**Data extracts**
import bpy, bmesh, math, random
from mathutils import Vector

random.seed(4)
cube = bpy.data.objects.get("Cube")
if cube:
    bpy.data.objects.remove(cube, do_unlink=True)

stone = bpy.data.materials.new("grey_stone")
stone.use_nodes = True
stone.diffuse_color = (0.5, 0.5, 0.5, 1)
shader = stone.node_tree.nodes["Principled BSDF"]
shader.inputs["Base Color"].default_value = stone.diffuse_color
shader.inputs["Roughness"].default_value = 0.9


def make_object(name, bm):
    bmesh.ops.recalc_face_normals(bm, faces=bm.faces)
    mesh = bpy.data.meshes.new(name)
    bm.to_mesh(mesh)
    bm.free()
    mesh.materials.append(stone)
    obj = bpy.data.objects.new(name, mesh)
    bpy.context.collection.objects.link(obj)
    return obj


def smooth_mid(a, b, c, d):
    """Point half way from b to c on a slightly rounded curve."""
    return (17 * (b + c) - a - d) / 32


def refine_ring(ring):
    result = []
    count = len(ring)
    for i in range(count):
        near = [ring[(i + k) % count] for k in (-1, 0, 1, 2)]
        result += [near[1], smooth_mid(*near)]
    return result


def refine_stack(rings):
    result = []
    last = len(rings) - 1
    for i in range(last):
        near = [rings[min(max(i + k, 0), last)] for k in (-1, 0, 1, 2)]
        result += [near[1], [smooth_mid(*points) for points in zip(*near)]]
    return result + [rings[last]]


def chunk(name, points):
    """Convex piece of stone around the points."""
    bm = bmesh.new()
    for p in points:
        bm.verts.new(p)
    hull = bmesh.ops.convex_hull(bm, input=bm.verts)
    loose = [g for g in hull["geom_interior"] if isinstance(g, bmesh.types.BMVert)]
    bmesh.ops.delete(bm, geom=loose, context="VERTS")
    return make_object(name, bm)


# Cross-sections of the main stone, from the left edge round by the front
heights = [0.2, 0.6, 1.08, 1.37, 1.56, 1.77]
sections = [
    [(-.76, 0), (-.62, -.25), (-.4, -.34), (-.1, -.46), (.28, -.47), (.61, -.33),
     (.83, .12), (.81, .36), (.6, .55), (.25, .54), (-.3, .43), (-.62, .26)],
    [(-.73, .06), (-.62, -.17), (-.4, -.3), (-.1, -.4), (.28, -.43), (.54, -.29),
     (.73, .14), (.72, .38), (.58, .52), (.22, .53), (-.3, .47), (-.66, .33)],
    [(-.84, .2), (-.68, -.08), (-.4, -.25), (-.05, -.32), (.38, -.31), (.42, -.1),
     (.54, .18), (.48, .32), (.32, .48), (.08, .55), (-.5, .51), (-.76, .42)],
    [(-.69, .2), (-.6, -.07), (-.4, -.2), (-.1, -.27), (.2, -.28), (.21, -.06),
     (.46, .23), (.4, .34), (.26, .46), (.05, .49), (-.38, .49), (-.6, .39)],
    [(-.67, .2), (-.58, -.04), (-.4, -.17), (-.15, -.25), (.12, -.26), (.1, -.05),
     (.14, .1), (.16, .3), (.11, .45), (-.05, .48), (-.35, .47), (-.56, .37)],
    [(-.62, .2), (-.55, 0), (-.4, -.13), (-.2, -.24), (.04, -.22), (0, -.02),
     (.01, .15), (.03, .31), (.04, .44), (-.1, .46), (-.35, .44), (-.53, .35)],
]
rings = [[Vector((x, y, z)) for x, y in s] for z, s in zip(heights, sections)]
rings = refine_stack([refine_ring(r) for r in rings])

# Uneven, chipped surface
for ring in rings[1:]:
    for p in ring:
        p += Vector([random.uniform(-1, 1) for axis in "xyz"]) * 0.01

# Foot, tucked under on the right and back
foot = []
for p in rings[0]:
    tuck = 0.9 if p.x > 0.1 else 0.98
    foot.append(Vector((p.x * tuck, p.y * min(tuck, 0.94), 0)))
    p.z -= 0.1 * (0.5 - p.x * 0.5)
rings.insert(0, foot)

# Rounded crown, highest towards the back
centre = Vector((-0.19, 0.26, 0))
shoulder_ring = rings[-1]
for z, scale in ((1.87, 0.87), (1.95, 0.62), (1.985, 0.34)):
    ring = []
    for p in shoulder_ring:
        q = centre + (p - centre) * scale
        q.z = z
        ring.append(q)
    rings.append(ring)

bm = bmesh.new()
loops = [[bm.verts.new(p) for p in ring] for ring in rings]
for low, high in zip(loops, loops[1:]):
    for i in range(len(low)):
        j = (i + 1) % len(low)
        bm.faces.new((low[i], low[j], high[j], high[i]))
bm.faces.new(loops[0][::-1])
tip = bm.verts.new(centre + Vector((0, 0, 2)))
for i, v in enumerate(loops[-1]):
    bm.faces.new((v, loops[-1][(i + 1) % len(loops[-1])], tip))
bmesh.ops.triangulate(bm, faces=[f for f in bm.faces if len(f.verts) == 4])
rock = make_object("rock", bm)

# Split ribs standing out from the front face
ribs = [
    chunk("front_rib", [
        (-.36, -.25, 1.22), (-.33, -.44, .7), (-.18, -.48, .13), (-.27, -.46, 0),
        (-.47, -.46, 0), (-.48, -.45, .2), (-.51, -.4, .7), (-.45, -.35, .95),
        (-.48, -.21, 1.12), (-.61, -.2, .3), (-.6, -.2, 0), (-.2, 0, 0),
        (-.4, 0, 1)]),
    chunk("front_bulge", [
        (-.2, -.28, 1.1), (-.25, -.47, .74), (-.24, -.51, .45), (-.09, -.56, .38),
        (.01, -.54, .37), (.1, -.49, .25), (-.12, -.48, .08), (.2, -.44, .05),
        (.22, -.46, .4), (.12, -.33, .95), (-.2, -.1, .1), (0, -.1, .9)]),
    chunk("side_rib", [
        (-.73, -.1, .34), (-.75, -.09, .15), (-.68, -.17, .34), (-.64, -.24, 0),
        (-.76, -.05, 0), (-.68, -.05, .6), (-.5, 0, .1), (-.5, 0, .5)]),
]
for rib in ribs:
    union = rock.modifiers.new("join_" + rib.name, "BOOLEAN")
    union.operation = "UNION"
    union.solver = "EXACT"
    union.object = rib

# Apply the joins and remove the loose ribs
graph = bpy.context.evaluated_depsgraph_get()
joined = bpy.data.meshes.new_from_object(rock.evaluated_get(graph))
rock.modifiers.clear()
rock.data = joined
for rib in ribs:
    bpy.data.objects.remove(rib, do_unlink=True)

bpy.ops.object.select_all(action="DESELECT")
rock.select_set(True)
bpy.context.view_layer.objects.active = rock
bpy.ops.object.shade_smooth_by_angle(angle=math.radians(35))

**Your task**
Return exactly the lines of the data, and only those, from the line with "bpy.context.view_layer.objects.active = rock" through the last line, inclusive.

**Result below**
bpy.context.view_layer.objects.active = rock
bpy.ops.object.shade_smooth_by_angle(angle=math.radians(35))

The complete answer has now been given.